Best thing I can say: this is a debut novel, and most debut novelists often don’t do as well as this. If you’re looking for new talent to give yourself a break from big and familiar names in sci-fi/horror, check this book out.
I did enjoy reading The Carrier and I felt a familiarity with the setting that I imagine I've developed from my love of dead space 1 and 2. As a result of that familiar I'm worried my enjoyment may have been stifled. The ship is beautiful. it's design and aesthetic really appeal to my love of a well designed craft. It felt like a home and a working vessel and the characters all treated it as such and with appropriate reverence. Each of the characters were interesting and the shifting POV kept the pace up but at times worked against the tension. I didn't feel I had to know the exact fate of some characters and the extensive detail only added a small tension without major substance. I'm a sucker for technical detail and would have loved a little more about the light drive and the general workings of the ship. maybe details of how the inertia problem was solved or the artificial gravity. All in all an enjoyable zombie story with a reasonably open ended conclusion. Room for follow up but also for extensive prequel material covering the unification and Stellan's time with the corps.
I'd happily read more in this universe even about characters I've not yet met.
Ok let me start by saying that this is one of the best "first books" I've read from a new author. I gave it three stars but that's pretty high for a first book for me. It has many of the hallmarks of a first book such as being overly descriptive, filled with more exposition than dialog or action, and massive back stories.
Where it is different from most first books is that it is rich in world building. It's better edited than 95% of the first books I read, although some run on sentences in the first 50 pages could be revised for the better.
Zombies in space. What's not to love about that?
Characters are well developed, maybe too much at times but that's not a real literary crime.
The setting is great and it really comes to life in the story.
Great first attempt. If I were the editor I'd pare it back a bit but that's the only real negative thing I can say about it. Hope to see more from this author.
But that doesn't really do it justice. (And to be fair, the word "zombies" is never used in the book.)

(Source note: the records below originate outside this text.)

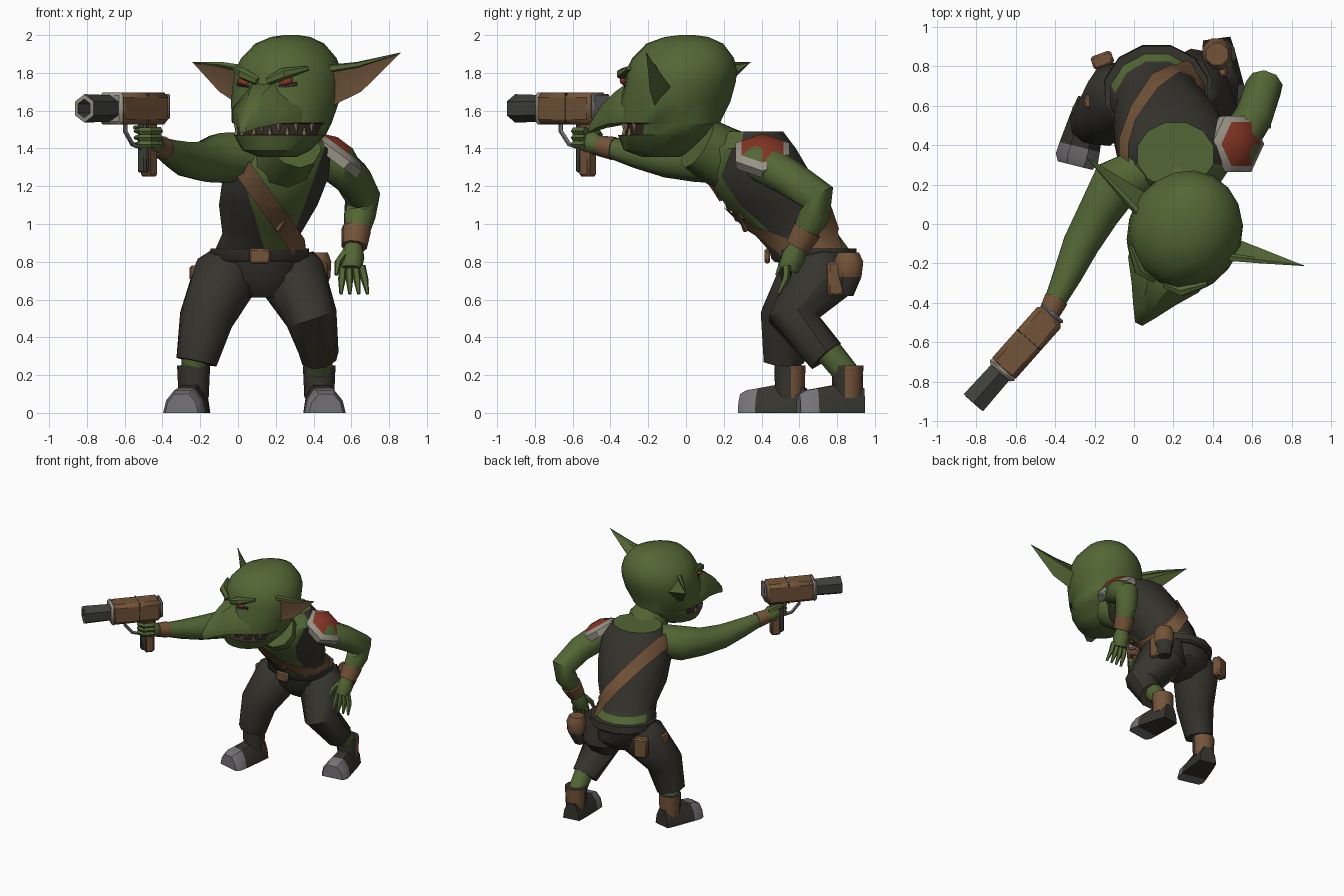
import bpy, bmesh, math
from mathutils import Vector, Matrix

if "Cube" in bpy.data.objects:
    bpy.data.objects.remove(bpy.data.objects["Cube"])

COLOURS = {
    "skin_green": (.086, .133, .035), "dark_cloth": (.036, .034, .027),
    "leather_brown": (.17, .088, .04), "pale_metal": (.31, .29, .24),
    "mid_grey": (.18, .17, .18), "red": (.23, .035, .017),
    "tooth_tan": (.22, .15, .085), "mouth_dark": (.035, .025, .018),
    "gun_metal": (.05, .05, .045), "ear_brown": (.13, .07, .033),
}
MATS = {}
for key, rgb in COLOURS.items():
    m = bpy.data.materials.new(key)
    m.use_nodes = True
    m.diffuse_color = (*rgb, 1)
    bsdf = m.node_tree.nodes["Principled BSDF"]
    bsdf.inputs["Base Color"].default_value = (*rgb, 1)
    bsdf.inputs["Roughness"].default_value = .9
    MATS[key] = m
GREEN, DARK, BROWN, PALE, GREY, RED, TAN, MOUTH, GUN, EAR = COLOURS
parts = []


def finish(name, bm, mats, xf=None):
    bmesh.ops.recalc_face_normals(bm, faces=bm.faces[:])
    me = bpy.data.meshes.new(name)
    bm.to_mesh(me)
    bm.free()
    if xf:
        me.transform(xf)
    for k in mats:
        me.materials.append(MATS[k])
    ob = bpy.data.objects.new(name, me)
    bpy.context.collection.objects.link(ob)
    parts.append(ob)
    return ob


def loft(name, rings, mats, xf=None):
    """Skin closed rings; mats is one colour or one per segment."""
    bm = bmesh.new()
    per_seg = [mats] * (len(rings) - 1) if isinstance(mats, str) else mats
    names = list(dict.fromkeys(per_seg))
    loops = [[bm.verts.new(p) for p in r] for r in rings]
    n = len(loops[0])
    for a, b, colour in zip(loops, loops[1:], per_seg):
        for i in range(n):
            f = bm.faces.new((a[i], a[(i + 1) % n], b[(i + 1) % n], b[i]))
            f.material_index = names.index(colour)
    bm.faces.new(loops[0][::-1])
    bm.faces.new(loops[-1]).material_index = names.index(per_seg[-1])
    return finish(name, bm, names, xf)


def tube(name, pts, mats, sides=8, axis=None, xf=None):
    """Tapered tube through (x, y, z, radius) points."""
    p = [Vector(q[:3]) for q in pts]
    whole = Vector(axis) if axis else p[-1] - p[0]
    ref = Vector((1, 0, 0)) if abs(whole.z) > whole.length * .7 else Vector((0, 0, 1))
    rings = []
    for i, q in enumerate(pts):
        t = whole if axis else p[min(i + 1, len(p) - 1)] - p[max(i - 1, 0)]
        u = t.cross(ref).normalized()
        v = t.cross(u).normalized()
        angles = [math.tau * (k + .5) / sides for k in range(sides)]
        rings.append([p[i] + q[3] * (u * math.cos(a) + v * math.sin(a)) for a in angles])
    return loft(name, rings, mats, xf)


def stack(name, rows, mats, sides=12, xf=None):
    """Horizontal oval rings from (z, cx, cy, half_x, half_y) rows."""
    angles = [math.tau * (k + .5) / sides for k in range(sides)]
    return loft(name, [[(cx + hx * math.cos(a), cy + hy * math.sin(a), z) for a in angles]
                       for z, cx, cy, hx, hy in rows], mats, xf)


def box(name, loc, size, mat, xf=Matrix(), bevel=0, turn=0):
    bm = bmesh.new()
    bmesh.ops.create_cube(bm, size=1)
    bmesh.ops.scale(bm, vec=size, verts=bm.verts[:])
    if bevel:
        bmesh.ops.bevel(bm, geom=bm.edges[:], offset=bevel, segments=1, affect='EDGES')
    return finish(name, bm, [mat], xf @ frame(loc, turn))


def frame(loc, degrees):
    return Matrix.Translation(loc) @ Matrix.Rotation(math.radians(degrees), 4, 'Z')


# Torso: dark vest with an open front, bare collar and bare lower back
torso = stack("torso", [(.84, .11, .67, .25, .22), (.95, .125, .58, .215, .23),
                        (1.1, .16, .48, .27, .28), (1.25, .2, .39, .29, .29),
                        (1.4, .22, .35, .28, .24), (1.49, .21, .35, .2, .17)], GREEN)
strap_bm = bmesh.new()
strap_bm.from_mesh(torso.data)
bm = bmesh.new()
bm.from_mesh(torso.data)
left_co, left_no = Vector((-.02, 0, 1.4)), Vector((.5, 0, .15))
right_co, right_no = Vector((.46, 0, 1.4)), Vector((.5, 0, -.18))
for co, no in ((left_co, left_no), (right_co, right_no), ((0, 0, .92), (0, 0, 1))):
    bmesh.ops.bisect_plane(bm, geom=bm.verts[:] + bm.edges[:] + bm.faces[:], plane_co=co, plane_no=no)
for f in bm.faces:
    c = f.calc_center_median()
    opening = f.normal.y < -.1 and (c - left_co).dot(left_no) > 0 > (c - right_co).dot(right_no)
    bare = opening or c.z > 1.47 or (c.z < .92 and f.normal.y > .2)
    f.material_index = 0 if bare else 1
bm.to_mesh(torso.data)
bm.free()
torso.data.materials.append(MATS[DARK])

# Diagonal strap: a slice of the swollen torso
strap_bm.normal_update()
for v, n in [(v, v.normal.copy()) for v in strap_bm.verts]:
    v.co += n * .016
across = Vector((.815, 0, .58))
for side in (1, -1):
    bmesh.ops.bisect_plane(strap_bm, geom=strap_bm.verts[:] + strap_bm.edges[:] + strap_bm.faces[:],
                           plane_co=Vector((.135, 0, 1.14)) + across * .05 * side,
                           plane_no=across * side, clear_outer=True)
finish("strap", strap_bm, [BROWN])
for i in range(4):
    x, z = .12 + i * .04, 1.17 - i * .055
    y = .19 + i * .042
    tube("cartridge", [(x - .03, y, z - .04, .015), (x + .03, y - .03, z + .05, .013)], BROWN, 5)

# Hips, belt and pouches
stack("pelvis", [(.61, .13, .68, .11, .1), (.7, .12, .69, .22, .19), (.85, .11, .68, .25, .21)], DARK)
stack("belt", [(.8, .115, .68, .255, .22), (.815, .115, .68, .27, .235), (.87, .115, .67, .27, .24)], DARK)
box("buckle", (.115, .43, .83), (.11, .03, .08), BROWN, bevel=.01)
stack("hip_bag", [(.62, .4, .84, .05, .05), (.72, .42, .86, .075, .075), (.8, .42, .86, .08, .085),
                  (.85, .42, .86, .06, .06)], [DARK, BROWN, BROWN], 8)
box("hip_holster", (.445, .79, .71), (.05, .09, .18), BROWN, bevel=.012, turn=10)
box("back_pouch", (-.16, .83, .725), (.11, .07, .16), BROWN, bevel=.012, turn=20)
box("thigh_patch", (-.225, .62, .74), (.05, .07, .08), BROWN, bevel=.01, turn=-15)

# Legs and boots
LEGS = (("right", [(-.03, .68, .79, .14), (-.07, .66, .72, .18), (-.17, .53, .5, .145), (-.22, .515, .27, .11)],
         (-.235, .55), -14),
        ("left", [(.26, .71, .8, .15), (.29, .72, .72, .185), (.39, .57, .5, .14), (.43, .74, .3, .105)],
         (.43, .855), 8))
for side, pts, (bx, by), turn in LEGS:
    tube(side + "_trouser_leg", pts, DARK, 9)
    hem = pts[-1]
    tube(side + "_ankle", [(hem[0], hem[1], .34, .075), (bx, by, .2, .07)], GREEN, 9)
    boot = frame((bx, by, 0), turn)
    cuff = stack(side + "_boot_collar", [(.08, 0, 0, .08, .08), (.25, 0, 0, .088, .085)], DARK, 10, boot)
    cuff.data.materials.append(MATS[BROWN])
    for f in cuff.data.polygons:
        f.material_index = int(f.normal.y > -.1 and abs(f.normal.z) < .5)

    def sole(y, w, h):
        return [(-w, y, 0), (w, y, 0), (w * .85, y, h * .55), (w * .45, y, h), (-w * .45, y, h), (-w * .85, y, h * .55)]
    loft(side + "_boot", [sole(.085, .07, .13), sole(0, .085, .16), sole(-.165, .105, .13),
                          sole(-.225, .11, .12), sole(-.262, .09, .1)], [DARK, DARK, GREY, GREY], boot)

# Left arm hanging with an open hand
tube("left_arm", [(.43, .39, 1.36, .085), (.52, .41, 1.32, .108), (.61, .55, 1.24, .1), (.66, .7, 1.14, .095),
                  (.645, .68, 1.05, .085), (.62, .61, .92, .062)], GREEN, 9)
tube("left_wristband", [(.625, .64, .97, .08), (.615, .59, .88, .068)], BROWN, 9)
tube("left_palm", [(.615, .6, .9, .045), (.605, .57, .83, .065), (.6, .54, .76, .055)], GREEN, 9)
for i in range(4):
    x = .555 + i * .033
    tip = .545 + i * .047
    tube("left_finger", [(x, .55 - i * .005, .78, .022), ((x + tip) / 2, .53, .71, .021), (tip, .49, .63, .009)], GREEN, 5)
tube("left_thumb", [(.57, .55, .85, .025), (.53, .51, .8, .02), (.52, .48, .73, .009)], GREEN, 5)

# Shoulder plate: pale rim, red centre with a green patch
plate = tube("shoulder_plate", [(.495, .405, 1.34, .16), (.527, .405, 1.38, .165), (.545, .405, 1.402, .128),
                                (.567, .405, 1.43, .05)], [PALE, PALE, RED], 6, axis=(.6, 0, .8))
plate.data.materials.append(MATS[GREEN])
for f in plate.data.polygons:
    if f.material_index == 1 and f.normal.x > .65 and f.center.y < .42:
        f.material_index = 2

# Right arm reaching forward
tube("right_arm", [(.08, .28, 1.36, .13), (-.1, .2, 1.35, .135), (-.18, .06, 1.33, .11), (-.27, -.1, 1.34, .095),
                   (-.34, -.26, 1.37, .075), (-.42, -.43, 1.41, .05)], GREEN, 9)
tube("right_wristband", [(-.395, -.38, 1.4, .063), (-.435, -.46, 1.415, .055)], BROWN, 9)
tube("right_palm", [(-.43, -.45, 1.41, .045), (-.455, -.5, 1.43, .065), (-.475, -.54, 1.44, .055)], GREEN, 9)

# Gun, pointing along its own -y
gun = frame((-.405, -.445, 1.612), -41.6)
box("gun_body", (0, -.21, 0), (.16, .39, .168), BROWN, gun, .025)
box("gun_rear_plate", (0, -.012, .01), (.14, .02, .13), GREY, gun, .008)
box("gun_front_plate", (0, -.395, 0), (.162, .035, .17), PALE, gun, .016)
box("gun_seam", (0, -.19, .0), (.162, .005, .17), GUN, gun, .002)
tube("gun_barrel", [(0, -.4, 0, .07), (0, -.6, 0, .075), (0, -.615, 0, .075), (0, -.617, 0, .05), (0, -.5, 0, .045)],
     [GUN, GUN, PALE, GUN], 6, axis=(0, -1, 0), xf=gun)
box("gun_grip", (0, -.1, -.21), (.07, .075, .3), BROWN, gun, .012)
box("gun_grip_front", (0, -.145, -.2), (.06, .04, .28), GUN, gun, .01)
tube("trigger_guard", [(0, -.29, -.06, .013), (0, -.29, -.12, .013), (0, -.23, -.19, .013), (0, -.15, -.21, .013)],
     GREY, 5, xf=gun)
for i in range(3):
    z = -.12 - i * .035
    tube("right_finger", [(.05, -.07, z, .022), (.052, -.15, z, .021), (.01, -.18, z, .019), (-.04, -.165, z, .01)],
         GREEN, 5, xf=gun)
tube("right_thumb", [(-.03, -.05, -.15, .026), (-.055, -.1, -.11, .022), (-.05, -.16, -.1, .01)], GREEN, 5, xf=gun)

# Head, built facing -y and then turned
head = frame((.31, .065, 0), -26.6)
tube("neck", [(.21, .29, 1.31, .17), (.25, .18, 1.36, .165), (.3, .06, 1.43, .15)], GREEN, 10)
skull = stack("head", [(1.355, 0, -.22, .1, .1), (1.39, 0, -.24, .18, .18), (1.47, 0, -.2, .24, .25),
                       (1.475, 0, -.172, .235, .228), (1.53, 0, -.15, .252, .25), (1.535, 0, -.175, .262, .275),
                       (1.65, 0, -.135, .285, .295), (1.75, 0, -.105, .288, .295), (1.81, 0, -.1, .28, .3),
                       (1.88, 0, -.09, .245, .275), (1.955, 0, -.08, .175, .21), (1.99, 0, -.07, .1, .12),
                       (2, 0, -.065, .04, .04)], GREEN, 18)
skull.data.materials.append(MATS[MOUTH])
for f in skull.data.polygons:
    if 1.468 < f.center.z < 1.533 and f.center.y < -.2:
        f.material_index = 1
skull.data.transform(head)

# Wedge-shaped muzzle running out to a drooping nose
loft("nose", [[(-w, y, low), (-w, y, mid), (-w * .35, y, top), (w * .35, y, top), (w, y, mid), (w, y, low)]
              for y, w, low, mid, top in ((-.15, .24, 1.54, 1.62, 1.74), (-.36, .2, 1.535, 1.61, 1.765),
                                          (-.47, .125, 1.53, 1.59, 1.7), (-.57, .065, 1.51, 1.555, 1.62),
                                          (-.64, .02, 1.485, 1.505, 1.53))], GREEN, head)
for i in range(13):
    a = math.radians(-66 + i * 11)
    x, y = .245 * math.sin(a), -.165 - .245 * math.cos(a)
    low = i % 2
    tube("tooth", [(x, y, 1.465 if low else 1.54, .017), (x, y, 1.51 if low else 1.49, .005)], TAN, 4, xf=head)

for s in (-1, 1):
    # Eyes under heavy brows
    tube("brow", [(s * .03, -.4, 1.755, .022), (s * .12, -.39, 1.795, .032), (s * .22, -.3, 1.825, .012)],
         GREEN, 6, xf=head)
    bm = bmesh.new()
    bmesh.ops.create_icosphere(bm, subdivisions=2, radius=1)
    bmesh.ops.scale(bm, vec=(.042, .02, .018), verts=bm.verts[:])
    finish("eye", bm, [RED], head @ Matrix.Translation((s * .125, -.375, 1.752)) @ Matrix.Rotation(-s * .3, 4, 'Y'))
    tube("eyelid", [(s * .085, -.385, 1.725, .013), (s * .175, -.34, 1.742, .012)], DARK, 5, xf=head)
    # Long pointed ears with a hollow inner side
    bm = bmesh.new()
    top, low, mid, tip, back, hollow = [bm.verts.new((s * x, y, z)) for x, y, z in (
        (.24, -.14, 1.82), (.24, -.13, 1.61), (.42, -.075, 1.7), (.615, 0, 1.88 + s * .025),
        (.26, -.03, 1.72), (.33, -.08, 1.75))]
    for tri in ((top, hollow, tip), (hollow, mid, tip), (low, mid, hollow), (top, low, hollow)):
        bm.faces.new(tri).material_index = 1
    for tri in ((top, tip, back), (tip, mid, back), (mid, low, back), (low, top, back)):
        bm.faces.new(tri)
    finish("ear", bm, [GREEN, EAR], head)
    tube("ear_rim", [(s * .24, -.14, 1.82, .022), (s * .4, -.08, 1.843, .016), (s * .615, 0, 1.88 + s * .025, .003)],
         GREEN, 5, xf=head)

# Smooth shading with kept creases
bpy.ops.object.select_all(action='DESELECT')
for ob in parts:
    ob.select_set(True)
bpy.context.view_layer.objects.active = parts[0]
bpy.ops.object.shade_smooth_by_angle(angle=math.radians(43))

What the author has done here is created a complex world of three dimensional characters, a multi-layered plot, and enough twists and turns that even a jaded reader like me couldn't figure out what was going to happen next. Just when you think you're reading a sci-fi novel, it slowly becomes a horror novel. And then you're so invested in the characters, that when bad stuff starts happening, you actually care! (And how many novels can you say that about these days?) Brilliant craftsmanship.
If you're a fan of BATTLESTAR GALACTICA (the newer version), the first ALIEN, EVENT HORIZON, and any other sci-fi story that kept you on the edge of your seat, this book is for you.